Copy each line containing the word "HALF" from the records that follow, please.

## TASK MATERIAL
▬▬▬

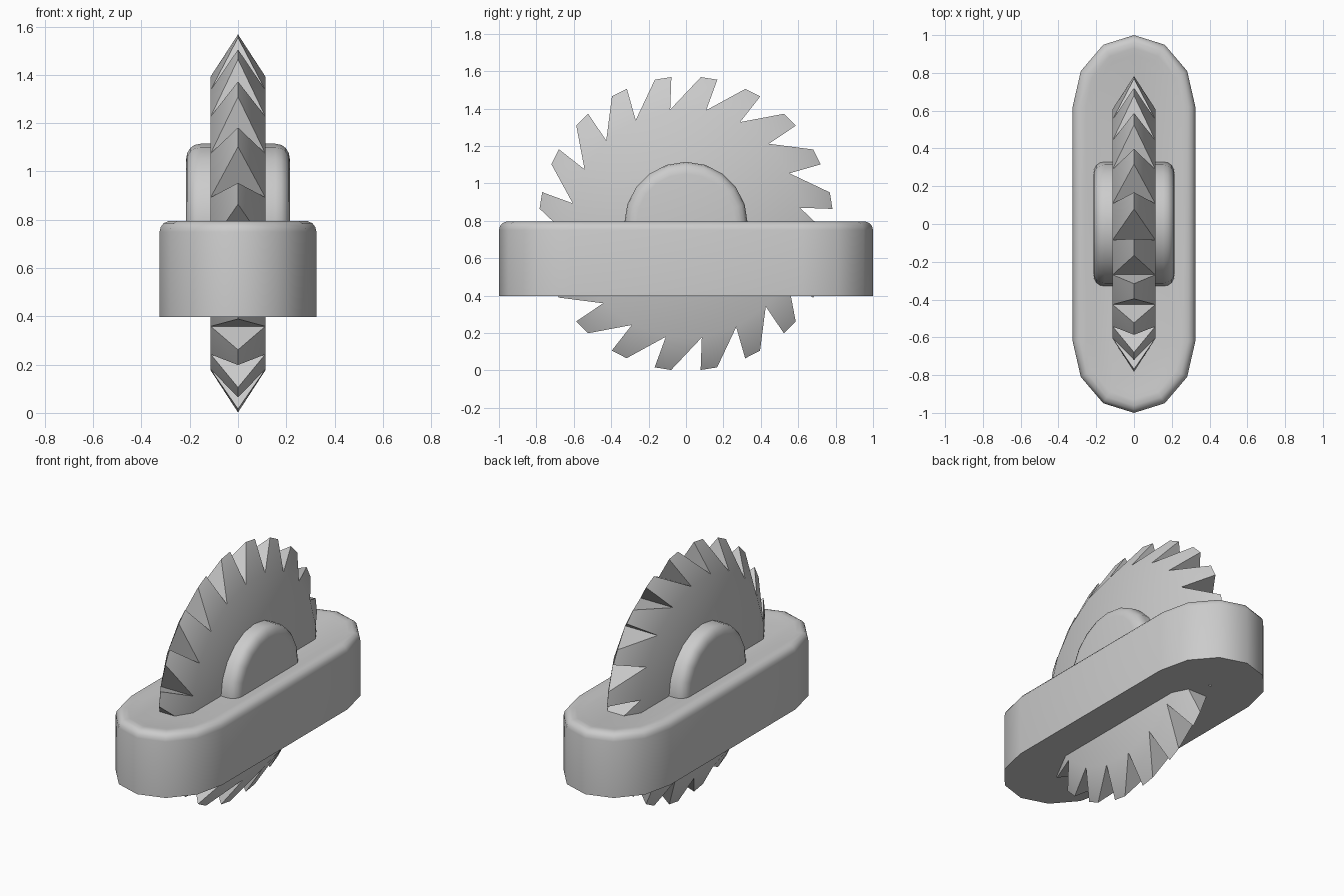
import bpy, bmesh, math

if "Cube" in bpy.data.objects:
    bpy.data.objects.remove(bpy.data.objects["Cube"])

CZ = 0.785  # height of the blade axle


def finish(name, bm, angle):
    bmesh.ops.recalc_face_normals(bm, faces=bm.faces)
    me = bpy.data.meshes.new(name)
    bm.to_mesh(me)
    bm.free()
    ob = bpy.data.objects.new(name, me)
    bpy.context.collection.objects.link(ob)
    bpy.ops.object.select_all(action='DESELECT')
    ob.select_set(True)
    bpy.context.view_layer.objects.active = ob
    bpy.ops.object.shade_smooth_by_angle(angle=math.radians(angle))
    return ob


def loft(name, rings, angle):
    """Skin a stack of equal rings and cap both ends."""
    bm = bmesh.new()
    vr = [[bm.verts.new(p) for p in ring] for ring in rings]
    n = len(vr[0])
    for a, b in zip(vr, vr[1:]):
        for i in range(n):
            j = (i + 1) % n
            bm.faces.new((a[i], a[j], b[j], b[i]))
    bm.faces.new(vr[0])
    bm.faces.new(vr[-1])
    return finish(name, bm, angle)


def polar(x, r, deg):
    a = math.radians(deg)
    return (x, r * math.sin(a), CZ + r * math.cos(a))


# base: elongated block with elliptical ends and a rounded top rim
def outline(inset, z):
    pts = []
    for s in (1, -1):
        for k in range(7):
            a = math.radians(-90 + 30 * k)
            pts.append((s * (0.325 - inset) * math.sin(a),
                        s * (0.62 + (0.38 - inset) * math.cos(a)), z))
    return pts


rim = [(0, 0.398), (0, 0.75), (0.005, 0.770), (0.017, 0.786),
       (0.038, 0.795), (0.07, 0.795), (0.105, 0.788)]
loft("base", [outline(i, z) for i, z in rim], 40)

# hub: short rounded cylinder along the axle
hub = [(0.215, 0.265), (0.211, 0.290), (0.198, 0.312), (0.180, 0.325), (0.155, 0.330)]
hub += [(-x, r) for x, r in reversed(hub)]
loft("hub", [[polar(x, r, 18 * k) for k in range(20)] for x, r in hub], 40)

# saw blade: flat disc whose hooked teeth narrow to a central ridge
N, STEP, HALF = 20, 18, 0.113
bm = bmesh.new()
left, right, tip_a, tip_b = [], [], [], []
for k in range(N):
    left.append(bm.verts.new(polar(-HALF, 0.615, STEP * k - 7.9)))
    right.append(bm.verts.new(polar(HALF, 0.615, STEP * k - 7.9)))
    tip_a.append(bm.verts.new(polar(0, 0.787, STEP * k + 5.8)))
    tip_b.append(bm.verts.new(polar(0, 0.787, STEP * k + 12.3)))
bm.faces.new(left)
bm.faces.new(right)
for k in range(N):
    j = (k + 1) % N
    for side in (left, right):
        bm.faces.new((side[k], tip_a[k], side[j]))
        bm.faces.new((tip_a[k], tip_b[k], side[j]))
    bm.faces.new((left[k], right[k], tip_a[k]))
    bm.faces.new((left[j], right[j], tip_b[k]))
finish("saw_blade", bm, 48)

▬▬▬

## REPLY TO THE TASK
N, STEP, HALF = 20, 18, 0.113
    left.append(bm.verts.new(polar(-HALF, 0.615, STEP * k - 7.9)))
    right.append(bm.verts.new(polar(HALF, 0.615, STEP * k - 7.9)))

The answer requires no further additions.